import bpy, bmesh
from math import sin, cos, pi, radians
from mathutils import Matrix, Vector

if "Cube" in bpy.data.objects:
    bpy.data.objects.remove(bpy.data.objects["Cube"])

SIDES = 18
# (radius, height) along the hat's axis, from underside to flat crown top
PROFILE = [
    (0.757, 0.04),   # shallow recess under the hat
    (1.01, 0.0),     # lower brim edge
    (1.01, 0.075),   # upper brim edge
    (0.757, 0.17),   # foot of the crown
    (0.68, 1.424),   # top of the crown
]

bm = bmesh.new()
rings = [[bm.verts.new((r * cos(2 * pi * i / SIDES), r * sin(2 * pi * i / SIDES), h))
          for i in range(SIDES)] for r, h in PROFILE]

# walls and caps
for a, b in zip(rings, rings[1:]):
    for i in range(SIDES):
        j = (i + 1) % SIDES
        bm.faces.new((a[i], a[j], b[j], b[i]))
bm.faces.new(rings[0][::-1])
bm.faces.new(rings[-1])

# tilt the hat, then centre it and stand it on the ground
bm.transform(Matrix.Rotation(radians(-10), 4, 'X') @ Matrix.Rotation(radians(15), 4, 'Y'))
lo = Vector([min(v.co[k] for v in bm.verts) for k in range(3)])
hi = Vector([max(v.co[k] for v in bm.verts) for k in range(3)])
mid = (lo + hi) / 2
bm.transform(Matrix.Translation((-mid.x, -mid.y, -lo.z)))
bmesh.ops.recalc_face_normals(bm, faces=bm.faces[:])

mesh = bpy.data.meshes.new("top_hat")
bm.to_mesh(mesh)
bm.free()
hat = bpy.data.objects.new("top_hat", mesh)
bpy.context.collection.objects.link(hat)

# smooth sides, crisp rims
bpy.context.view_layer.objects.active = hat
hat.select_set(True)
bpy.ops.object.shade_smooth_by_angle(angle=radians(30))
__________
How to complete this task:
Would you output the material above once more, exactly as given?

Response to the exercise:
import bpy, bmesh
from math import sin, cos, pi, radians
from mathutils import Matrix, Vector

if "Cube" in bpy.data.objects:
    bpy.data.objects.remove(bpy.data.objects["Cube"])

SIDES = 18
# (radius, height) along the hat's axis, from underside to flat crown top
PROFILE = [
    (0.757, 0.04),   # shallow recess under the hat
    (1.01, 0.0),     # lower brim edge
    (1.01, 0.075),   # upper brim edge
    (0.757, 0.17),   # foot of the crown
    (0.68, 1.424),   # top of the crown
]

bm = bmesh.new()
rings = [[bm.verts.new((r * cos(2 * pi * i / SIDES), r * sin(2 * pi * i / SIDES), h))
          for i in range(SIDES)] for r, h in PROFILE]

# walls and caps
for a, b in zip(rings, rings[1:]):
    for i in range(SIDES):
        j = (i + 1) % SIDES
        bm.faces.new((a[i], a[j], b[j], b[i]))
bm.faces.new(rings[0][::-1])
bm.faces.new(rings[-1])

# tilt the hat, then centre it and stand it on the ground
bm.transform(Matrix.Rotation(radians(-10), 4, 'X') @ Matrix.Rotation(radians(15), 4, 'Y'))
lo = Vector([min(v.co[k] for v in bm.verts) for k in range(3)])
hi = Vector([max(v.co[k] for v in bm.verts) for k in range(3)])
mid = (lo + hi) / 2
bm.transform(Matrix.Translation((-mid.x, -mid.y, -lo.z)))
bmesh.ops.recalc_face_normals(bm, faces=bm.faces[:])

mesh = bpy.data.meshes.new("top_hat")
bm.to_mesh(mesh)
bm.free()
hat = bpy.data.objects.new("top_hat", mesh)
bpy.context.collection.objects.link(hat)

# smooth sides, crisp rims
bpy.context.view_layer.objects.active = hat
hat.select_set(True)
bpy.ops.object.shade_smooth_by_angle(angle=radians(30))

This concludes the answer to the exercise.